A poor workplace culture is one that’s divided - politics, silos, backstabbing, gossip, rumors - it’s where people are putting their own personal needs and desires ahead of the greater good.
How can you maintain a strong culture while your employees work from home?
It goes back to defining the core purpose that binds us together and why we are all here in the first place. Do we have core values? Do we have an operating system as an organization that people buy into, believe in, and are willing to follow?
The key is to also have multiple communication channels and opportunities for collaboration, recognition, and team building. Using Zoom, Slack, Loom, and other software has allowed us to do that.
At the Advantage Family, we’ve created a program called “Caught in The Act of Greatness” where team members recognize each other for going the extra mile.
In addition to that, we also have something called “dream boards” where we proactively work with our team members to discover what it is that keeps them motivated and excited.
Do you have any recommendations for business leaders who want to improve their corporate culture?
To start, you need to have a core purpose that’s exciting and that people want to be a part of. Not a single person wakes up in the morning and says “I'm so excited I get to make my boss richer today!”
Core values are also extremely important because it’s how we hold ourselves and each other accountable. Everyone’s got them personally, but few businesses have them and talk about them frequently.
To build a better workplace culture, you also need constant communication from leadership to the team.
Each week I record a short video called “Adam’s Advantage” where I communicate what’s going through my mind and identify important strategic moves that we as a company are making to grow and to get to the next level. This creates connection and trust and lets team members know that there’s always an open door, even if we’re not physically in the same place.
If you want to improve your workplace culture, you need to become the chief recognition officer and you need to push the responsibility of recognition down to everyone at the company. Create a culture of recognition where people feel appreciated for their contributions.
Interested in reading more interviews?

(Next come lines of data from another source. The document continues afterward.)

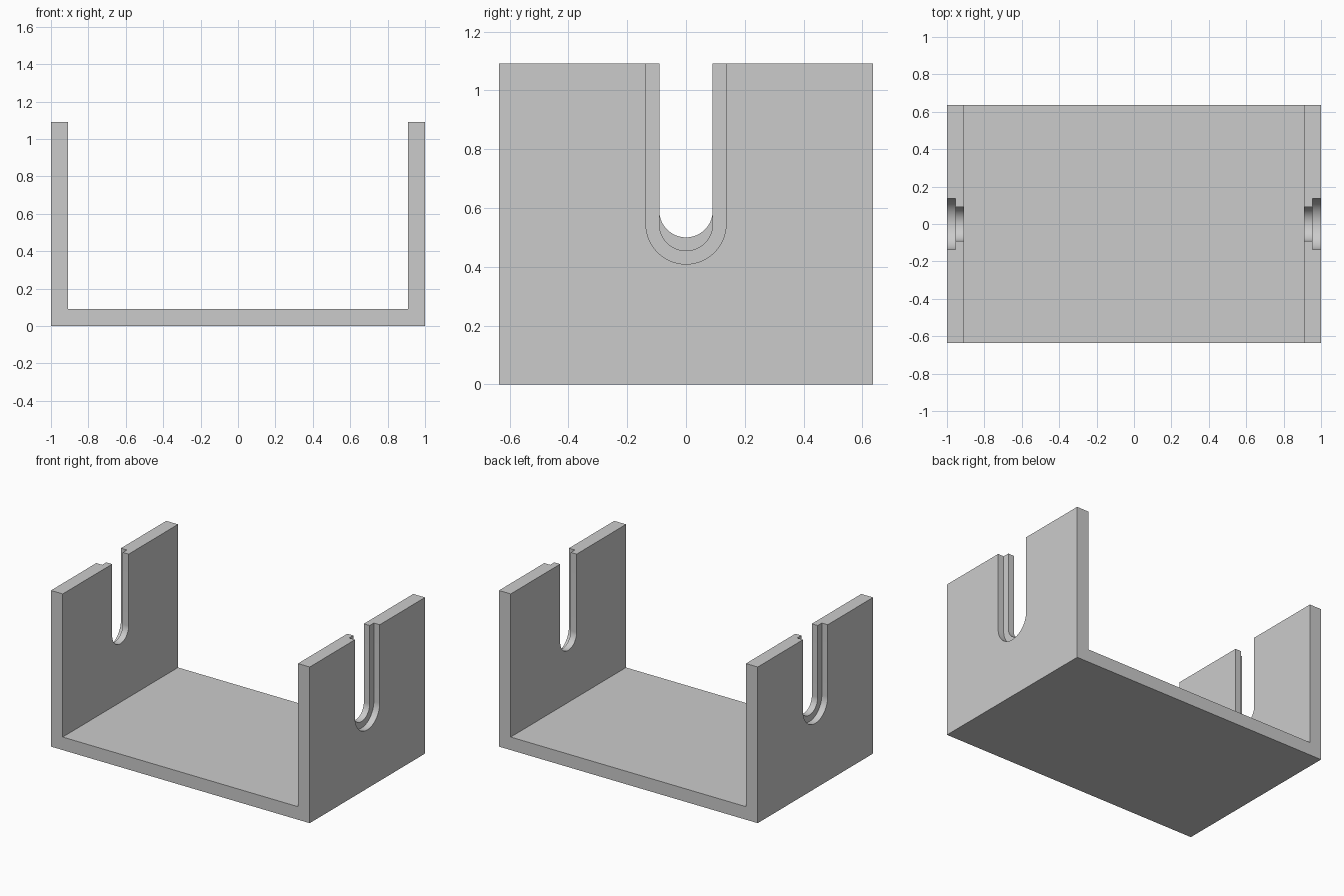
import bpy, bmesh
from math import pi, sin, cos, radians

if "Cube" in bpy.data.objects:
    bpy.data.objects.remove(bpy.data.objects["Cube"])

U = 1 / 22                      # design unit
HEIGHT, HALF_Y = 24 * U, 14 * U
WALL = 2 * U                    # wall and floor thickness


def prism(name, profile, offset):
    """Extrude a closed 3D profile along an offset vector."""
    bm = bmesh.new()
    face = bm.faces.new([bm.verts.new(p) for p in profile])
    top = bmesh.ops.extrude_face_region(bm, geom=[face])
    verts = [g for g in top["geom"] if isinstance(g, bmesh.types.BMVert)]
    bmesh.ops.translate(bm, verts=verts, vec=offset)
    bmesh.ops.recalc_face_normals(bm, faces=bm.faces)
    mesh = bpy.data.meshes.new(name)
    bm.to_mesh(mesh)
    bm.free()
    obj = bpy.data.objects.new(name, mesh)
    bpy.context.collection.objects.link(obj)
    return obj


def cut_slot(body, side, x0, x1, radius, z):
    """Cut a round-bottomed slot, open at the top, through x0..x1."""
    steps = 48
    outline = [(side * x0, radius * cos(pi + pi * i / steps),
                z + radius * sin(pi + pi * i / steps)) for i in range(steps + 1)]
    outline += [(side * x0, radius, HEIGHT + 0.2), (side * x0, -radius, HEIGHT + 0.2)]
    cutter = prism("slot_cutter", outline, (side * (x1 - x0), 0, 0))
    cutter.hide_render = True
    mod = body.modifiers.new("slot", 'BOOLEAN')
    mod.operation, mod.solver, mod.object = 'DIFFERENCE', 'EXACT', cutter
    bpy.context.view_layer.objects.active = body
    bpy.ops.object.modifier_apply(modifier=mod.name)
    bpy.data.objects.remove(cutter)


# U-shaped bracket: floor and two side walls
inner = 1 - WALL
section = [(-1, 0), (1, 0), (1, HEIGHT), (inner, HEIGHT), (inner, WALL),
           (-inner, WALL), (-inner, HEIGHT), (-1, HEIGHT)]
bracket = prism("slotted_bracket", [(x, -HALF_Y, z) for x, z in section],
                (0, 2 * HALF_Y, 0))

# Stepped slots: the left one sits one unit higher than the right
for side, z in ((1, 12 * U), (-1, 13 * U)):
    cut_slot(bracket, side, inner - 0.1, 1.1, 2 * U, z)    # through slot
    cut_slot(bracket, side, 1 - U, 1.1, 3 * U, z)          # wider outer recess

bpy.ops.object.select_all(action='DESELECT')
bracket.select_set(True)
bpy.context.view_layer.objects.active = bracket
bpy.ops.object.shade_smooth_by_angle(angle=radians(30))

Check out our blog, where we interview thought leaders and executives across a variety of industries on topics such as goal setting, empathy, resilience, and gratitude.